- _Your task_:
Find how many lines of the entries contain the word "name", then report that figure alone.

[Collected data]
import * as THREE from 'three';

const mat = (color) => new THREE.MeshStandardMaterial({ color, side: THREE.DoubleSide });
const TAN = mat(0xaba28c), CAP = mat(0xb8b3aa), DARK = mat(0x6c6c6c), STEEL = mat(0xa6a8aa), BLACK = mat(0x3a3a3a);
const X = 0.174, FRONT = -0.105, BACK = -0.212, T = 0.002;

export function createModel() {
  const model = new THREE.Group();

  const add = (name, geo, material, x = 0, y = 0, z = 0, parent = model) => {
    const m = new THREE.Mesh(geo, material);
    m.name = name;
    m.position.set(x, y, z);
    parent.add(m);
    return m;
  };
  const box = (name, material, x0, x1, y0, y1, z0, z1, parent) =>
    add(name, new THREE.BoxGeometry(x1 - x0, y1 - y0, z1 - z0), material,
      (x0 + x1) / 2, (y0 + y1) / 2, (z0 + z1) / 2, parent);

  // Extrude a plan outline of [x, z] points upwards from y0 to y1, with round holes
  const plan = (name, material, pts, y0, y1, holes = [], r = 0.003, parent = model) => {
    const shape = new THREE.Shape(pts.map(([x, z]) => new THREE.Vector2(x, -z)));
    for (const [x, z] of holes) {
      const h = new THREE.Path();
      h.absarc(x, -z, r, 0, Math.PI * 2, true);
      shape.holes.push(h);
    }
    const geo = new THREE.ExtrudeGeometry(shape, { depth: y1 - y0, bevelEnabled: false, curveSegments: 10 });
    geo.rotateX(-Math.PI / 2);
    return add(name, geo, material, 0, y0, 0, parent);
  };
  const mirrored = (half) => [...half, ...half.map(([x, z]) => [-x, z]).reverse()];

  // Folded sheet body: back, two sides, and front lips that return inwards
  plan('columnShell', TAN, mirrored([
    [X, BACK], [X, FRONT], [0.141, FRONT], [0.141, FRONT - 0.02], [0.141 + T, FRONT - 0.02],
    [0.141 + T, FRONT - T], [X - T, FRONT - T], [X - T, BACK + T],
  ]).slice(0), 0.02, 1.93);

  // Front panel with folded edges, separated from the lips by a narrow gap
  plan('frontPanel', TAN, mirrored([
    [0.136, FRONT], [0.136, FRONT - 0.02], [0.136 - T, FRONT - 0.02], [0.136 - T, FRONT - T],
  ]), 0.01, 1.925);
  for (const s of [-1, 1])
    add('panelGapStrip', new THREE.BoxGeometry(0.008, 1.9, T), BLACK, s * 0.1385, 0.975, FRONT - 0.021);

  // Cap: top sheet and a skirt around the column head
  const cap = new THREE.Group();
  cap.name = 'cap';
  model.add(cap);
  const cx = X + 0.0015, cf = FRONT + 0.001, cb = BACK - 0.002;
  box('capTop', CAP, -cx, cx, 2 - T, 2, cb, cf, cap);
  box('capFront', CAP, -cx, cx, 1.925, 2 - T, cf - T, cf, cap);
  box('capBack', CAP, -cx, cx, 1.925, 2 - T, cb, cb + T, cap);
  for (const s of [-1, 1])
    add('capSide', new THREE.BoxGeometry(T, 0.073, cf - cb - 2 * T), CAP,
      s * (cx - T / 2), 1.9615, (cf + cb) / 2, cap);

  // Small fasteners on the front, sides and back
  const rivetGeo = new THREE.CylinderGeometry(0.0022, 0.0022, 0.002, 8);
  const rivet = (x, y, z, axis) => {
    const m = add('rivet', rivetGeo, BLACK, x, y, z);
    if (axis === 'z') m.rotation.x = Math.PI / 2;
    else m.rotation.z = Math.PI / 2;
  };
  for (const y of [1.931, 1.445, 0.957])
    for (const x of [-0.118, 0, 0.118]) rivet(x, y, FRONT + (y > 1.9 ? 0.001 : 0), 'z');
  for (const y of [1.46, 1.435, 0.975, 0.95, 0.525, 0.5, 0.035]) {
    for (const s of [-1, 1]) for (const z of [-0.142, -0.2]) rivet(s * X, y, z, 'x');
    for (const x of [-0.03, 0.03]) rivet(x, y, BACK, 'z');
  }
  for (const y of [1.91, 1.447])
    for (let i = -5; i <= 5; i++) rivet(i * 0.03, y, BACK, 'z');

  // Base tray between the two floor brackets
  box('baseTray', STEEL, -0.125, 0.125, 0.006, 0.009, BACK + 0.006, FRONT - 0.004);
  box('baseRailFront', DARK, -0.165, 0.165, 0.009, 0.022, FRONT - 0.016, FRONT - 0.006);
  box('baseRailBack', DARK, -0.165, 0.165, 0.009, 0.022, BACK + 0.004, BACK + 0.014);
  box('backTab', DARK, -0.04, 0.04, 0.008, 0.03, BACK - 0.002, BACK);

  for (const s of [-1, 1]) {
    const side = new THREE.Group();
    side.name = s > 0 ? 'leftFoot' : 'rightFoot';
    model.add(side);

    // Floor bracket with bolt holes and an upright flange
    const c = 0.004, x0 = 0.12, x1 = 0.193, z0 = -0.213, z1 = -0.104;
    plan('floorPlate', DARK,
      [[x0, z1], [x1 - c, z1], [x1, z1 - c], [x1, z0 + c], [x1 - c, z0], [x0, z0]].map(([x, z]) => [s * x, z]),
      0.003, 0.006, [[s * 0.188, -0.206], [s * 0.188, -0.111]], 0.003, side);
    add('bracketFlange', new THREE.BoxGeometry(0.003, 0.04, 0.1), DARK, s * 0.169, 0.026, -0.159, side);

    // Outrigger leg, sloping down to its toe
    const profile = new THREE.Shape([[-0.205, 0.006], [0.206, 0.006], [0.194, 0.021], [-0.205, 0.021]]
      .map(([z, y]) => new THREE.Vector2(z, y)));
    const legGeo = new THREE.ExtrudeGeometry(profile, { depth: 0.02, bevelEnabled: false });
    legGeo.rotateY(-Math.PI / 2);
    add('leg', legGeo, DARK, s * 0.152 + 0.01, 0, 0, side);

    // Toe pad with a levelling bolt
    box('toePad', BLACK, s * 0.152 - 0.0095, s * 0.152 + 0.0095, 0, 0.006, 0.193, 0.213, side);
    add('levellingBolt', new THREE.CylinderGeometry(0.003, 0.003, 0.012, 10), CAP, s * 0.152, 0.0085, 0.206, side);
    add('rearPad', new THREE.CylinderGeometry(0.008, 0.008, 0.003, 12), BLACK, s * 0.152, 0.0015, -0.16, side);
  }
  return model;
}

- _Finished task_:
8